The French-owned energy generator EDF Energy – which owns the Scottish nuclear power plants at Torness and Hunterston – has reported a 25% fall in annual profits for its UK operations due to the unplanned closures at two of the companies nuclear power stations and “challenging market conditions”.
The company closed its Heysham 1 and Hartlepool nuclear power plants in the second quarter of 2014 after finding an earlier defect causing their eight nuclear power stations to generate almost 7% less energy compared with the previous 12 months.
Combined with a one-off charge of £136 million relating to the fall in value of gas generating and storage assets this has caused UK profits to fall to £649 million in 2014 compared to £863 million in 2013.
Vincent De Rivaz, Chief Executive, EDF Energy, said: “Despite challenging market conditions, EDF Energy increased its investment in the UK.
“Customers will benefit from this long term approach with more low carbon electricity for the future. Our spending on research and development has underpinned our ability to safely extend the lives of our nuclear power stations.”
EDF Energy was the last major firm to cut gas prices in the wake of falling wholesale costs cutting tariffs by 1.3%.
The company announced this year that it had extended the expected life of Dungeness B nuclear power station in Kent by 10 years to 2028, but has also delayed the decision over the Hinkley Point reactor – potentially the first new British reactor in over 30 years. The last three years has seen the company invest £3.7 billion in the UK.

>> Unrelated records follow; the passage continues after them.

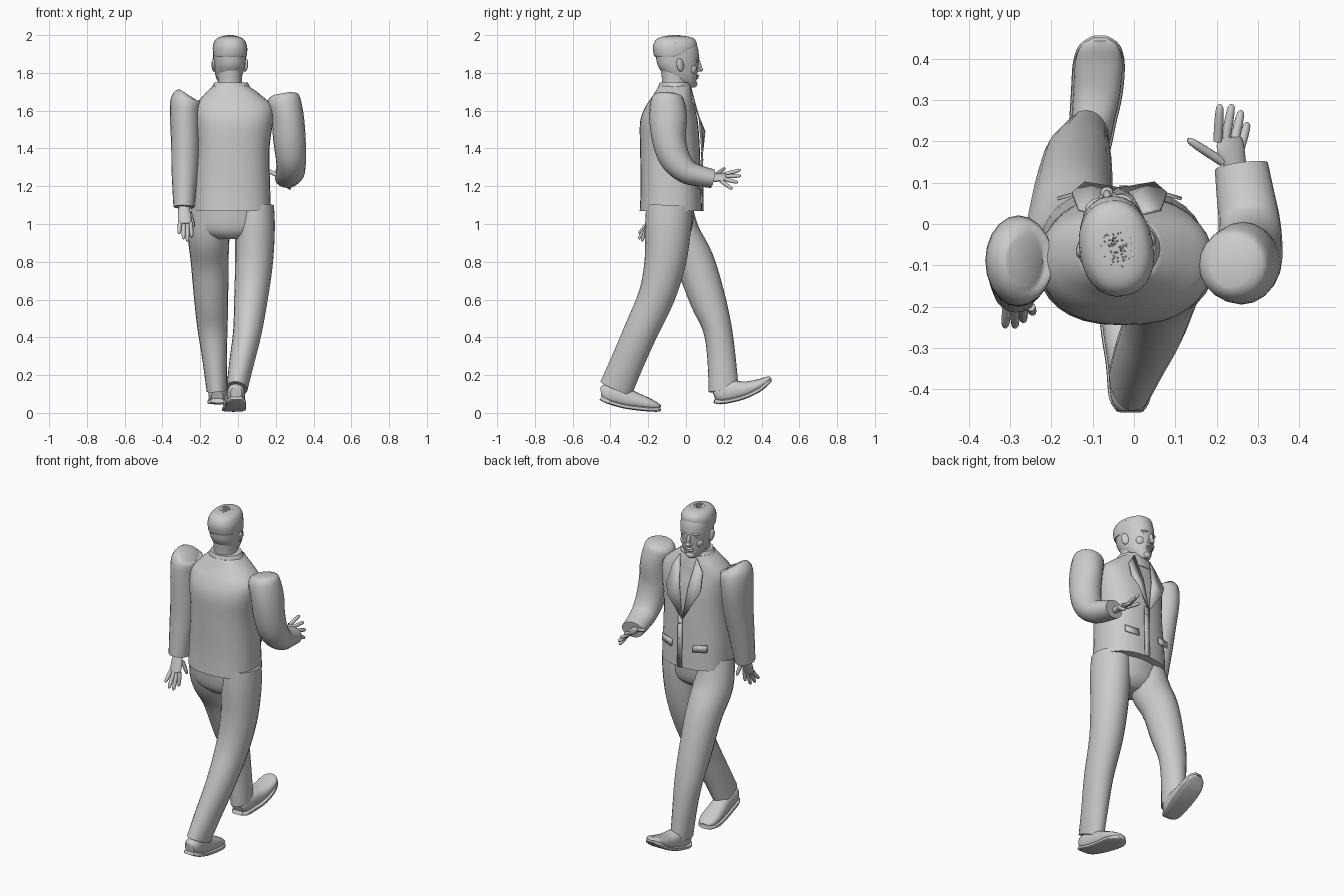
import bpy, bmesh, math, random
from mathutils import Vector, Matrix, Euler

old = bpy.data.objects.get("Cube")
if old:
    bpy.data.objects.remove(old, do_unlink=True)

grey = bpy.data.materials.new("plain grey")
grey.use_nodes = True
grey.diffuse_color = (0.6, 0.6, 0.6, 1)
grey.node_tree.nodes["Principled BSDF"].inputs["Base Color"].default_value = (0.6, 0.6, 0.6, 1)


def finish(name, bm, matrix=None):
    """Turn a bmesh into a smooth shaded object."""
    if matrix:
        bm.transform(matrix)
    bmesh.ops.recalc_face_normals(bm, faces=bm.faces)
    mesh = bpy.data.meshes.new(name)
    bm.to_mesh(mesh)
    bm.free()
    mesh.materials.append(grey)
    obj = bpy.data.objects.new(name, mesh)
    bpy.context.collection.objects.link(obj)
    bpy.ops.object.select_all(action='DESELECT')
    obj.select_set(True)
    bpy.context.view_layer.objects.active = obj
    bpy.ops.object.shade_smooth_by_angle(angle=math.radians(45))
    return obj


def spline(rings, steps):
    """Smooth curve through the rings (x, y, z, half width, half depth)."""
    pts = [Vector(r) for r in rings]
    out = []
    for i in range(len(pts) - 1):
        a, b, c, d = pts[max(i - 1, 0)], pts[i], pts[i + 1], pts[min(i + 2, len(pts) - 1)]
        for k in range(steps):
            t = k / steps
            out.append(b + (c - a) * (t / 2) + (a * 2 - b * 5 + c * 4 - d) * (t * t / 2)
                       + (b * 3 - a - c * 3 + d) * (t ** 3 / 2))
    return out + [pts[-1]]


def tube(name, rings, sides=20, power=2, upright=False, steps=4, matrix=None):
    """Loft rounded sections along a path, closed at both ends."""
    path = spline(rings, steps)
    bm = bmesh.new()
    loops = []
    for i, p in enumerate(path):
        along = path[min(i + 1, len(path) - 1)].to_3d() - path[max(i - 1, 0)].to_3d()
        along = Vector((0, 0, 1)) if upright else along.normalized()
        side = (Vector((1, 0, 0)) - along * along.x).normalized()
        up = along.cross(side)
        loop = []
        for k in range(sides):
            c, s = math.cos(math.tau * k / sides), math.sin(math.tau * k / sides)
            u = math.copysign(abs(c) ** (2 / power), c) * max(p[3], 0.002)
            v = math.copysign(abs(s) ** (2 / power), s) * max(p[4], 0.002)
            loop.append(bm.verts.new(p.to_3d() + side * u + up * v))
        loops.append(loop)
    for a, b in zip(loops, loops[1:]):
        for k in range(sides):
            bm.faces.new((a[k], a[k - 1], b[k - 1], b[k]))
    bm.faces.new(loops[0])
    bm.faces.new(loops[-1])
    return finish(name, bm, matrix)


def ball(name, loc, size, turn=(0, 0, 0), matrix=None):
    bm = bmesh.new()
    bmesh.ops.create_uvsphere(bm, u_segments=14, v_segments=8, radius=1)
    place = Matrix.LocRotScale(Vector(loc), Euler(turn), Vector(size))
    return finish(name, bm, matrix @ place if matrix else place)


def plate(name, pts):
    bm = bmesh.new()
    bm.faces.new([bm.verts.new(p) for p in pts])
    obj = finish(name, bm)
    solid = obj.modifiers.new("thickness", 'SOLIDIFY')
    solid.thickness = 0.006
    solid.offset = 0


# Jacket body, hips and collar
tube("jacket_body", [(-.03, -.08, 1.07, .205, .165), (-.03, -.08, 1.2, .2, .16),
                     (-.025, -.085, 1.4, .192, .158), (-.02, -.09, 1.54, .205, .153),
                     (-.02, -.085, 1.62, .205, .13), (-.03, -.07, 1.68, .155, .105),
                     (-.037, -.06, 1.73, .095, .085)], sides=32, power=2.4, upright=True)
tube("trouser_seat", [(-.035, -.085, .92, .1, .07), (-.035, -.085, .97, .18, .115),
                      (-.035, -.085, 1.1, .19, .13)], sides=28, upright=True)
tube("collar", [(-.037, -.062, 1.66, .125, .105), (-.037, -.06, 1.71, .108, .092),
                (-.037, -.06, 1.75, .088, .078)], sides=28, upright=True)

# Lapels, front edge and buttons
MID = -.035
for s, label in ((1, "left"), (-1, "right")):
    plate(label + "_lapel", [(MID + s * .055, .025, 1.72), (MID + s * .1, .035, 1.65),
                             (MID + s * .115, .075, 1.55), (MID + s * .085, .1, 1.49),
                             (MID, .086, 1.36), (MID + s * .03, .07, 1.56)])
    plate(label + "_pocket_flap", [(MID + s * .07, .083, 1.22), (MID + s * .15, .06, 1.23),
                                   (MID + s * .15, .063, 1.19), (MID + s * .07, .086, 1.18)])
plate("front_edge", [(MID, .086, 1.38), (MID + .03, .081, 1.38),
                     (MID + .03, .089, 1.07), (MID, .091, 1.07)])
for z in (1.16, 1.25, 1.34):
    ball("button", (MID + .015, .086, z), (.01, .006, .01))

# Sleeves
tube("right_sleeve", [(-.265, -.09, 1.685, .05, .06), (-.275, -.09, 1.66, .08, .1),
                      (-.28, -.09, 1.57, .08, .11), (-.278, -.105, 1.42, .076, .095),
                      (-.282, -.125, 1.28, .07, .077), (-.287, -.155, 1.09, .055, .06)])
tube("left_sleeve", [(.235, -.1, 1.69, .05, .055), (.24, -.1, 1.665, .085, .085),
                     (.262, -.095, 1.57, .086, .1), (.272, -.09, 1.45, .086, .09),
                     (.28, -.06, 1.35, .08, .082), (.28, 0, 1.28, .075, .066),
                     (.27, .07, 1.255, .07, .056), (.26, .14, 1.24, .065, .05)])

# Trouser legs: left one trails, right one steps forward
tube("left_leg", [(.09, -.09, 1.1, .1, .12), (.09, -.095, .98, .105, .122),
                  (.085, -.11, .8, .1, .11), (.07, -.155, .62, .09, .097),
                  (.05, -.24, .43, .076, .09), (.02, -.31, .27, .066, .088),
                  (-.005, -.37, .13, .056, .09)])
tube("right_leg", [(-.145, -.08, 1.1, .1, .11), (-.155, -.04, .95, .11, .112),
                   (-.15, .045, .8, .1, .105), (-.142, .115, .6, .09, .095),
                   (-.135, .165, .45, .08, .077), (-.125, .187, .3, .066, .075),
                   (-.112, .2, .115, .054, .08)])


# Shoes: an upper and a flat sole that follows it
def shoe(side, rings):
    tube(side + "_shoe", rings, power=2.3)
    tube(side + "_sole", [(x, y, z - b * .85, a * 1.1, .012) for x, y, z, a, b in rings], power=4)


shoe("left", [(-.01, -.45, .105, .03, .03), (-.01, -.42, .105, .046, .05),
              (-.013, -.34, .085, .05, .055), (-.018, -.27, .065, .055, .045),
              (-.023, -.2, .047, .057, .032), (-.025, -.155, .035, .045, .02),
              (-.026, -.135, .03, .02, .01)])
shoe("right", [(-.11, .15, .09, .03, .03), (-.11, .18, .1, .047, .05),
               (-.1, .25, .115, .052, .055), (-.09, .32, .125, .057, .042),
               (-.085, .39, .15, .057, .03), (-.083, .43, .175, .045, .018),
               (-.083, .448, .186, .02, .01)])


# Hands
def finger(name, base, tip, r=.011):
    a, b = Vector(base), Vector(tip)
    tube(name, [(*a.lerp(b, t), r * k, r * k) for t, k in ((0, 1), (.5, 1), (.9, .8), (1, .3))],
         sides=10, steps=2)


tilt = Matrix.Translation((.24, .17, 1.245)) @ Matrix.Rotation(.5, 4, 'Y') @ Matrix.Translation((-.24, -.17, -1.245))
tube("left_palm", [(.25, .11, 1.245, .026, .02), (.245, .145, 1.245, .03, .018),
                   (.233, .185, 1.245, .038, .015), (.23, .21, 1.245, .032, .01)], sides=14, matrix=tilt)
for name, base, tip in (("index", (.203, .2, 1.262), (.208, .29, 1.287)),
                        ("middle", (.222, .205, 1.252), (.237, .29, 1.255)),
                        ("ring", (.243, .2, 1.238), (.26, .275, 1.22)),
                        ("little", (.258, .185, 1.228), (.275, .245, 1.185)),
                        ("thumb", (.215, .15, 1.255), (.13, .205, 1.295))):
    finger("left_" + name + "_finger", base, tip)
tube("right_palm", [(-.287, -.155, 1.11, .024, .022), (-.285, -.175, 1.06, .034, .018),
                    (-.28, -.2, 1.0, .036, .014)], sides=14)
for name, base, tip in (("index", (-.25, -.2, 1.01), (-.245, -.215, .93)),
                        ("middle", (-.268, -.2, 1.0), (-.268, -.235, .908)),
                        ("ring", (-.288, -.2, 1.0), (-.288, -.25, .92)),
                        ("little", (-.307, -.195, 1.01), (-.312, -.25, .95)),
                        ("thumb", (-.255, -.165, 1.06), (-.235, -.15, .985))):
    finger("right_" + name + "_finger", base, tip)

# Neck and head, turned slightly to the right
turn = Matrix.Translation((-.045, -.045, 0)) @ Matrix.Rotation(.17, 4, 'Z')
tube("neck", [(0, -.015, 1.64, .066, .072), (0, -.012, 1.74, .064, .07),
              (0, -.015, 1.82, .066, .075)], upright=True, matrix=turn)
tube("head", [(0, .068, 1.722, .022, .022), (0, .05, 1.735, .042, .045),
              (0, .024, 1.775, .066, .078), (0, .004, 1.83, .08, .105),
              (0, 0, 1.88, .085, .114), (0, -.005, 1.93, .085, .114),
              (0, -.01, 1.965, .074, .1), (0, -.01, 1.988, .045, .065)],
     sides=28, power=2.15, upright=True, matrix=turn)
tube("hair", [(0, -.03, 1.885, .083, .09), (0, -.02, 1.9, .088, .107),
              (0, -.014, 1.94, .089, .117), (0, -.01, 1.975, .075, .105),
              (0, -.01, 1.992, .045, .07), (0, -.01, 1.996, .01, .015)],
     sides=28, power=2.2, upright=True, matrix=turn)

# Face
ball("nose_bridge", (0, .113, 1.845), (.01, .014, .034), (.3, 0, 0), turn)
ball("nose_tip", (0, .122, 1.818), (.016, .015, .012), matrix=turn)
ball("upper_lip", (0, .105, 1.785), (.026, .012, .006), matrix=turn)
ball("lower_lip", (0, .101, 1.773), (.022, .012, .007), matrix=turn)
ball("chin", (0, .085, 1.742), (.028, .022, .02), matrix=turn)
for s, label in ((1, "left"), (-1, "right")):
    ball(label + "_brow", (s * .034, .1, 1.876), (.026, .012, .007), (0, s * .1, -s * .35), turn)
    ball(label + "_eye", (s * .034, .093, 1.858), (.014, .012, .007), matrix=turn)
    ball(label + "_nostril", (s * .013, .112, 1.814), (.009, .01, .008), matrix=turn)
    ball(label + "_cheek", (s * .042, .07, 1.82), (.026, .026, .03), matrix=turn)
    ball(label + "_ear", (s * .085, .0, 1.842), (.011, .022, .036), (.2, 0, s * .4), turn)

# Short tufts scattered over the hair
random.seed(4)
bm = bmesh.new()
for _ in range(150):
    az, el = random.uniform(0, math.tau), random.uniform(.45, 1.5)
    out = Vector((math.cos(az) * math.cos(el), math.sin(az) * math.cos(el), math.sin(el)))
    spot = Vector((out.x * .09, out.y * .122 - .012, 1.915 + out.z * .08))
    lean = out + Vector((random.uniform(-1, 1), random.uniform(-1, 1), .2)) * 1.2
    place = Matrix.Translation(spot) @ lean.to_track_quat('Z', 'Y').to_matrix().to_4x4()
    bmesh.ops.create_cone(bm, segments=4, radius1=.004, radius2=.001, depth=.016, matrix=place)
finish("hair_tufts", bm, turn)
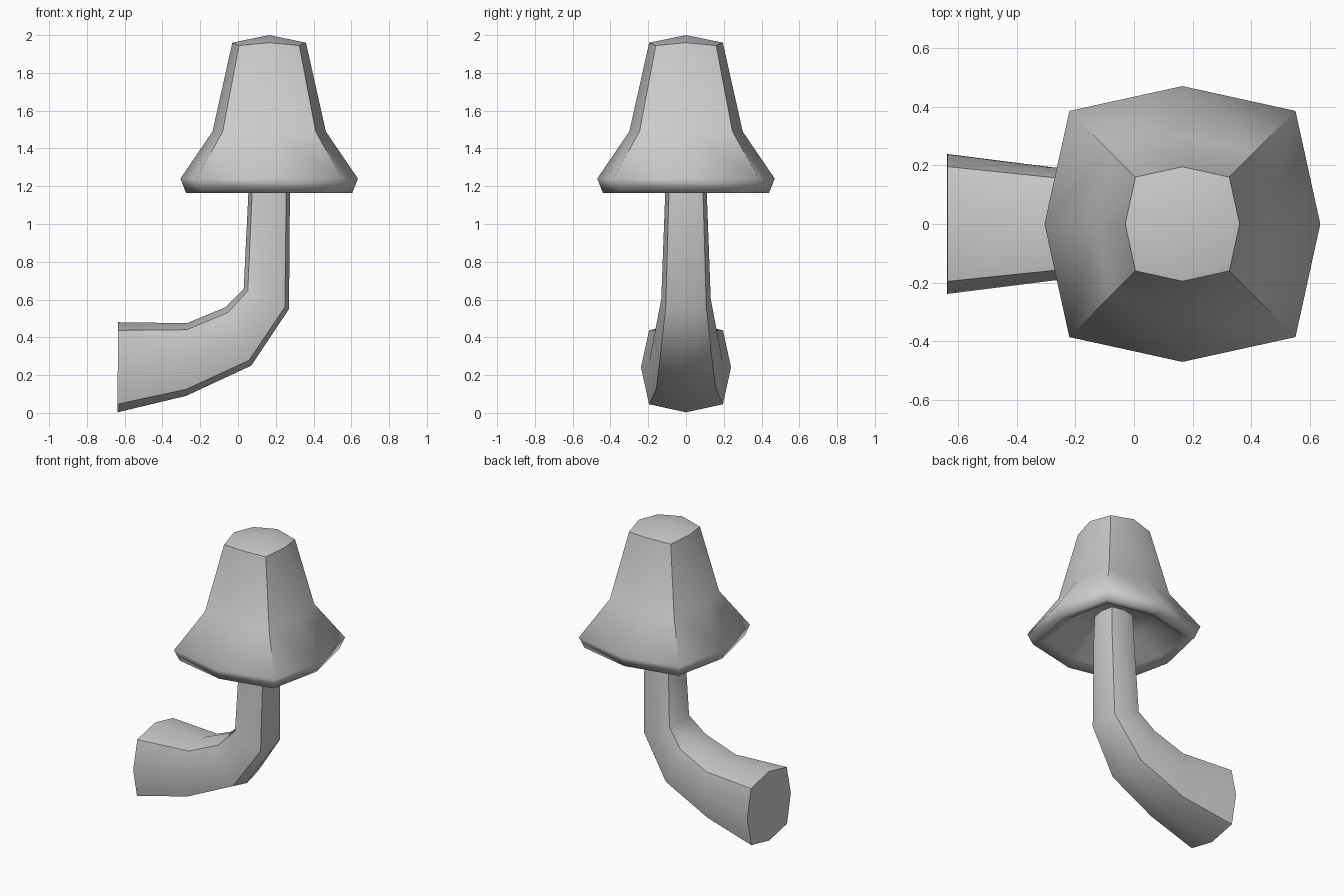
import bpy, bmesh
from mathutils import Vector

if "Cube" in bpy.data.objects:
    bpy.data.objects.remove(bpy.data.objects["Cube"])

# Rounded-square cross-section: odd entries are the sharp corners
K = 0.82
SECTION = [(1, 0), (K, K), (0, 1), (-K, K), (-1, 0), (-K, -K), (0, -1), (K, -K)]


def loft(name, rings, start=None, end=None, soft=(), sharp_rings=()):
    """Join eight-point rings; close each end with a centre point or a flat face."""
    bm = bmesh.new()
    loops = [[bm.verts.new(p) for p in ring] for ring in rings]
    for a, b in zip(loops, loops[1:]):
        for i in range(8):
            j = (i + 1) % 8
            bm.faces.new((a[i], a[j], b[j], b[i]))
    for loop, tip in ((loops[0], start), (loops[-1], end)):
        if tip is None:
            bm.faces.new(loop)
        else:
            v = bm.verts.new(tip)
            for i in range(8):
                bm.faces.new((loop[i], loop[(i + 1) % 8], v))
    bmesh.ops.recalc_face_normals(bm, faces=bm.faces)
    for f in bm.faces:
        f.smooth = True
    # Creases along the four corners and around chosen rings
    for n, (a, b) in enumerate(zip(loops, loops[1:])):
        if n not in soft:
            for i in (1, 3, 5, 7):
                bm.edges.get((a[i], b[i])).smooth = False
    for n in sharp_rings:
        for i in range(8):
            bm.edges.get((loops[n][i], loops[n][(i + 1) % 8])).smooth = False
    mesh = bpy.data.meshes.new(name)
    bm.to_mesh(mesh)
    bm.free()
    ob = bpy.data.objects.new(name, mesh)
    bpy.context.collection.objects.link(ob)
    return ob


# Bent stem: each ring is given by its inner and outer points in the xz plane
stem_profile = [((-0.635, 0.48), (-0.638, 0.003)),
                ((-0.27, 0.475), (-0.275, 0.09)),
                ((-0.065, 0.56), (0.07, 0.25)),
                ((0.03, 0.655), (0.27, 0.55)),
                ((0.055, 1.165), (0.275, 1.165)),
                ((0.065, 1.37), (0.27, 1.37))]
stem_rings = []
for (x0, z0), (x1, z1) in stem_profile:
    top, bottom = Vector((x0, 0, z0)), Vector((x1, 0, z1))
    mid, up = (top + bottom) / 2, (top - bottom) / 2
    side = Vector((0, up.length, 0))
    stem_rings.append([mid + up * u + side * v for u, v in SECTION])
loft("bent_stem", stem_rings, sharp_rings=(0, 5))

# Flared cap with a hollow underside: (radius, side z, corner z)
CX = 0.165
cap_profile = [(0.195, 1.96, 1.945), (0.30, 1.49, 1.49), (0.47, 1.24, 1.24),
               (0.44, 1.165, 1.165), (0.37, 1.19, 1.19), (0.22, 1.32, 1.32)]
cap_rings = [[(CX + r * u, r * v, zc if i % 2 else zs)
              for i, (u, v) in enumerate(SECTION)] for r, zs, zc in cap_profile]
loft("mushroom_cap", cap_rings, start=(CX, 0, 2.0), end=(CX, 0, 1.36),
     soft=(2, 3, 4), sharp_rings=(0,))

Results for the EDF group – which also generates power in France, Italy and other European countries – showed annual earnings up 6.5% to 17.3 billion euros (£12.9 billion).